▸ **RECORDS TO USE**:
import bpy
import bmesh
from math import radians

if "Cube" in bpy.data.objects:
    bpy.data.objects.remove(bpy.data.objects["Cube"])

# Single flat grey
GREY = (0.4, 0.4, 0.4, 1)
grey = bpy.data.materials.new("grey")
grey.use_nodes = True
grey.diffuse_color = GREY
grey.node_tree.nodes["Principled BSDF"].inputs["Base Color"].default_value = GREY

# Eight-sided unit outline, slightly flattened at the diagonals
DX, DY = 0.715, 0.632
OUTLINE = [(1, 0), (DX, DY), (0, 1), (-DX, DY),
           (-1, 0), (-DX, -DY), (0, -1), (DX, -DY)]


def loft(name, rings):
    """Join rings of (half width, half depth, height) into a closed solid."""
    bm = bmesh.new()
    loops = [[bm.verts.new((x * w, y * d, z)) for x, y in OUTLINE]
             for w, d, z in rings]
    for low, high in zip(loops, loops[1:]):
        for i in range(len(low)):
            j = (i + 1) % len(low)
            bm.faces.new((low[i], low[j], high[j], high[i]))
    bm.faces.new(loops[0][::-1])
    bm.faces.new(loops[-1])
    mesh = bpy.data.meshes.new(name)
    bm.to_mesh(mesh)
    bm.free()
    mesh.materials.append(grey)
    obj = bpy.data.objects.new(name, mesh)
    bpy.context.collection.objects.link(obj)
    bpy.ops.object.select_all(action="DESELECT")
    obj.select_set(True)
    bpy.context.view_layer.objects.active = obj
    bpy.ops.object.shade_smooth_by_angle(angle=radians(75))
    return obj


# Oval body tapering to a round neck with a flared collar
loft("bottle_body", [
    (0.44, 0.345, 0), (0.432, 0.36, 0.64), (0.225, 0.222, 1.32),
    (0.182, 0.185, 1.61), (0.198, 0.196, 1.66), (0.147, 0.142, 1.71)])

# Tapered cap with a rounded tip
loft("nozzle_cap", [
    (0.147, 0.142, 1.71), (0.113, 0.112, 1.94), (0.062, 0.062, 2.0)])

▸ **YOUR INSTRUCTIONS**:
Restate the material exactly, from its opening line to its closing one.

▸ **FINISHED TASK**:
import bpy
import bmesh
from math import radians

if "Cube" in bpy.data.objects:
    bpy.data.objects.remove(bpy.data.objects["Cube"])

# Single flat grey
GREY = (0.4, 0.4, 0.4, 1)
grey = bpy.data.materials.new("grey")
grey.use_nodes = True
grey.diffuse_color = GREY
grey.node_tree.nodes["Principled BSDF"].inputs["Base Color"].default_value = GREY

# Eight-sided unit outline, slightly flattened at the diagonals
DX, DY = 0.715, 0.632
OUTLINE = [(1, 0), (DX, DY), (0, 1), (-DX, DY),
           (-1, 0), (-DX, -DY), (0, -1), (DX, -DY)]


def loft(name, rings):
    """Join rings of (half width, half depth, height) into a closed solid."""
    bm = bmesh.new()
    loops = [[bm.verts.new((x * w, y * d, z)) for x, y in OUTLINE]
             for w, d, z in rings]
    for low, high in zip(loops, loops[1:]):
        for i in range(len(low)):
            j = (i + 1) % len(low)
            bm.faces.new((low[i], low[j], high[j], high[i]))
    bm.faces.new(loops[0][::-1])
    bm.faces.new(loops[-1])
    mesh = bpy.data.meshes.new(name)
    bm.to_mesh(mesh)
    bm.free()
    mesh.materials.append(grey)
    obj = bpy.data.objects.new(name, mesh)
    bpy.context.collection.objects.link(obj)
    bpy.ops.object.select_all(action="DESELECT")
    obj.select_set(True)
    bpy.context.view_layer.objects.active = obj
    bpy.ops.object.shade_smooth_by_angle(angle=radians(75))
    return obj


# Oval body tapering to a round neck with a flared collar
loft("bottle_body", [
    (0.44, 0.345, 0), (0.432, 0.36, 0.64), (0.225, 0.222, 1.32),
    (0.182, 0.185, 1.61), (0.198, 0.196, 1.66), (0.147, 0.142, 1.71)])

# Tapered cap with a rounded tip
loft("nozzle_cap", [
    (0.147, 0.142, 1.71), (0.113, 0.112, 1.94), (0.062, 0.062, 2.0)])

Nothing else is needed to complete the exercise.